_RECORDS SHOWN_
___

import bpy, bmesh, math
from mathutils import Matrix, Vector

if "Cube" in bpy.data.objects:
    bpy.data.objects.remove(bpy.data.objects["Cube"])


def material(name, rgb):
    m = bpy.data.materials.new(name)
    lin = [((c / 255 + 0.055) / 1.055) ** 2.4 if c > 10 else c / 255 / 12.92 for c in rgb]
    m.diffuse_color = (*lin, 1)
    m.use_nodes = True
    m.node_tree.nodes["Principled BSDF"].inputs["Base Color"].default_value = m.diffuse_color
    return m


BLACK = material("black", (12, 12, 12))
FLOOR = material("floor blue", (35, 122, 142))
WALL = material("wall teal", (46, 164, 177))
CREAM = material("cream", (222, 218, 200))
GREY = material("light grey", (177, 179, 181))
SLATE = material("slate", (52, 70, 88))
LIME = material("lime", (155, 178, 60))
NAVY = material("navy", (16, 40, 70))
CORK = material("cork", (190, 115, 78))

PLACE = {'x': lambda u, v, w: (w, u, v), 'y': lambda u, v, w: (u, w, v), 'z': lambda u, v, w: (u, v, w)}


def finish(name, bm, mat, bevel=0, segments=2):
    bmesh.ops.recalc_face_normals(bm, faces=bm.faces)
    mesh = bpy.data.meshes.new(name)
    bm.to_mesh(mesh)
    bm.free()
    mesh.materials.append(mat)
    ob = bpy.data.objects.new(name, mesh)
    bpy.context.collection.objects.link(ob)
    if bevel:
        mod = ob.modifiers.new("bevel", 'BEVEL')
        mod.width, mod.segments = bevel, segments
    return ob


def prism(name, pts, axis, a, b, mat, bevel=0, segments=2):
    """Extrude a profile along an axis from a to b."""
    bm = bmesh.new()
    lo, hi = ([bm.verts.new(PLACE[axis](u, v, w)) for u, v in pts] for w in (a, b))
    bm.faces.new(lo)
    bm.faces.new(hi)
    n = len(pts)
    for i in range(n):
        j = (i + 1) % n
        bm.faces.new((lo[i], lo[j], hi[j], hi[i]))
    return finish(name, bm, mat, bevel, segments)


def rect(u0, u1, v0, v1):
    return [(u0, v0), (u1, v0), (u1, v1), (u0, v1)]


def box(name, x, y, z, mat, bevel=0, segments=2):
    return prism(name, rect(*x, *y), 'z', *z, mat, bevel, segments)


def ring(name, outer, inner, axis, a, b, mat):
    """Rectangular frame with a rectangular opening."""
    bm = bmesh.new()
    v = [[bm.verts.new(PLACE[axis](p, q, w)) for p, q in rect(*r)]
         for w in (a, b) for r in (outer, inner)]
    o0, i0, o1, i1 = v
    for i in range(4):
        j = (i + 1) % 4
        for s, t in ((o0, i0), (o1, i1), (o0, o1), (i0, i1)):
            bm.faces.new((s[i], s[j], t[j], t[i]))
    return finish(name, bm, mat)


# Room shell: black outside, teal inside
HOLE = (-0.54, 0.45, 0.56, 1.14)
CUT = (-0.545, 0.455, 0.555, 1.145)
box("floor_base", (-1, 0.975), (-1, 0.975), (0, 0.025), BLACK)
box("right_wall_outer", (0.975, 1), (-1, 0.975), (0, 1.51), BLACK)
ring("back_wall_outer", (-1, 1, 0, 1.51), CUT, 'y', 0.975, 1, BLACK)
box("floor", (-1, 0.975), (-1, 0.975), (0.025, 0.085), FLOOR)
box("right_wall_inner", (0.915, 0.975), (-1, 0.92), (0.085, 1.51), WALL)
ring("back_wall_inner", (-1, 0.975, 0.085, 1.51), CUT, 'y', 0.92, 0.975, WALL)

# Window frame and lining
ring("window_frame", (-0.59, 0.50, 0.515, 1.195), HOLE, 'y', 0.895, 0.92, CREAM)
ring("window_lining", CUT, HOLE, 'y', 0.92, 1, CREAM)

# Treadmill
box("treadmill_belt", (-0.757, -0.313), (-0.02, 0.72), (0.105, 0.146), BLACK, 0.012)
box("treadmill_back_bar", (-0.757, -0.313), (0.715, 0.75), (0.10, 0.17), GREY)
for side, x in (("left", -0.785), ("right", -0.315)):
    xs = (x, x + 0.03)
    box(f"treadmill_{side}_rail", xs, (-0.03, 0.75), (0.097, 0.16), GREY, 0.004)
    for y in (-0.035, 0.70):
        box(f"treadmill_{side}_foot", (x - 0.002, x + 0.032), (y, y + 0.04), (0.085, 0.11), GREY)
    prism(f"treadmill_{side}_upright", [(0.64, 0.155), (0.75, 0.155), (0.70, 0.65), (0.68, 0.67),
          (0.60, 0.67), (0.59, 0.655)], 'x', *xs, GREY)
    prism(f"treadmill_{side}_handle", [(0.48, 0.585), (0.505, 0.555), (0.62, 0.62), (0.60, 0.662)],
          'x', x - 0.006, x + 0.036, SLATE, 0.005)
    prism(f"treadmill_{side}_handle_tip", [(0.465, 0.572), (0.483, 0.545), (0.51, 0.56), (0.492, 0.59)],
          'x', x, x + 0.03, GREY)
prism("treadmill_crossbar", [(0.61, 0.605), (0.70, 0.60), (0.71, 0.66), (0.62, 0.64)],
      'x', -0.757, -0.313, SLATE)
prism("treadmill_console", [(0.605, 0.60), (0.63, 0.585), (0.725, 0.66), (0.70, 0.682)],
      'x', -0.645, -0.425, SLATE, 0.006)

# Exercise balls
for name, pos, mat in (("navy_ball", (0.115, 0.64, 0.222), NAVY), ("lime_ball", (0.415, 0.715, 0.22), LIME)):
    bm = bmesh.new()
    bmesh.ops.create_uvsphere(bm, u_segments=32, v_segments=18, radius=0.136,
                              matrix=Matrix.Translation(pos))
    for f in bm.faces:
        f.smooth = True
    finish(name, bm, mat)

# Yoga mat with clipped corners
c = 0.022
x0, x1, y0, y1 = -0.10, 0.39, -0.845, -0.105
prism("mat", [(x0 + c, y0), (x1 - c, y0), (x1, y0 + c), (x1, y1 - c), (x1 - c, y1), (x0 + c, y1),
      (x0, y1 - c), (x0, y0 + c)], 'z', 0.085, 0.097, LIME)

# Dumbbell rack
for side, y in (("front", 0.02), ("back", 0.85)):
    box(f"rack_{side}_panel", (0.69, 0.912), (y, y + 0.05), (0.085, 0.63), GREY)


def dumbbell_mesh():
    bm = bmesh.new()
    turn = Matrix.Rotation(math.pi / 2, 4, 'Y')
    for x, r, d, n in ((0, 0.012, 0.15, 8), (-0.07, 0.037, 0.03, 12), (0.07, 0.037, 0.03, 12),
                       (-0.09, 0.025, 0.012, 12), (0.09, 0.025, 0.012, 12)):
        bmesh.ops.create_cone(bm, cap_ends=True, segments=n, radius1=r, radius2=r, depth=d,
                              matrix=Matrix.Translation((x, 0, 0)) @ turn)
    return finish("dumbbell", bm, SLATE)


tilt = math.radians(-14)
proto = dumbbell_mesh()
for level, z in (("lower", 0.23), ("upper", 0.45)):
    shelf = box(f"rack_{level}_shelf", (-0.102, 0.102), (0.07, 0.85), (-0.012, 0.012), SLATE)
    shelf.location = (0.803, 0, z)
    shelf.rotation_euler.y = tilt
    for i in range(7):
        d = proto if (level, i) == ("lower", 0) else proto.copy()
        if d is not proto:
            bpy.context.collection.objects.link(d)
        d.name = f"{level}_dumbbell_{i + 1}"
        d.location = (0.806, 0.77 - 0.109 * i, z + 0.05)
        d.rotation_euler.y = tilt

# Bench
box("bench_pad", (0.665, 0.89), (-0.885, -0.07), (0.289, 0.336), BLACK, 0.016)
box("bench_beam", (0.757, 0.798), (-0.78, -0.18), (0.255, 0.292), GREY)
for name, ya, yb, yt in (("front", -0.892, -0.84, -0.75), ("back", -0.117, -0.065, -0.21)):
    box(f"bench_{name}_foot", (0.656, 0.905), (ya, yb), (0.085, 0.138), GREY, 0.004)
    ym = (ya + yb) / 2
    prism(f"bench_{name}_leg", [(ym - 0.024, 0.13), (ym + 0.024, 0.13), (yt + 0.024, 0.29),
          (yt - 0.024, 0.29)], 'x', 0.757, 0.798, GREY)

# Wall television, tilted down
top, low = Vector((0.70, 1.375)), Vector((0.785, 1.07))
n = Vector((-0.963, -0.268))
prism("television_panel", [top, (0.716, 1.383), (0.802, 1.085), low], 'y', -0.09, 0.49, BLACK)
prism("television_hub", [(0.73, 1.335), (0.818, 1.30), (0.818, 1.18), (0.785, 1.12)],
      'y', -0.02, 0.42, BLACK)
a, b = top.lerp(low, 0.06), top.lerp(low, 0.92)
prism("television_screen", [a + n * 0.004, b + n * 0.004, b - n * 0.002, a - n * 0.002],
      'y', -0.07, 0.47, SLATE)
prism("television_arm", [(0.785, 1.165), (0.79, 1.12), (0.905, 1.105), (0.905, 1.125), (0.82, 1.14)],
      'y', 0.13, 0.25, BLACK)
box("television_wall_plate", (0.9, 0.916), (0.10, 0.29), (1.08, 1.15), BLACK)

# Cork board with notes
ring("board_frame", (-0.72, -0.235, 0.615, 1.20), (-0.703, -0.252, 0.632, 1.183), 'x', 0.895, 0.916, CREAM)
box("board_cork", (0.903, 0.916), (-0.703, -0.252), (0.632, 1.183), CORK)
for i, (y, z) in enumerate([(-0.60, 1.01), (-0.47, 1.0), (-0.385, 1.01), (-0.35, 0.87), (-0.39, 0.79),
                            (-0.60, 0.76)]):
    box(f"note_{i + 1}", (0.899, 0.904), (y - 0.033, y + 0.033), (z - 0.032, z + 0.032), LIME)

___

_THE TASK_
If a line in the entries contains "objects", copy it.

_EXERCISE RESULT_
if "Cube" in bpy.data.objects:
    bpy.data.objects.remove(bpy.data.objects["Cube"])
    ob = bpy.data.objects.new(name, mesh)
    bpy.context.collection.objects.link(ob)
            bpy.context.collection.objects.link(d)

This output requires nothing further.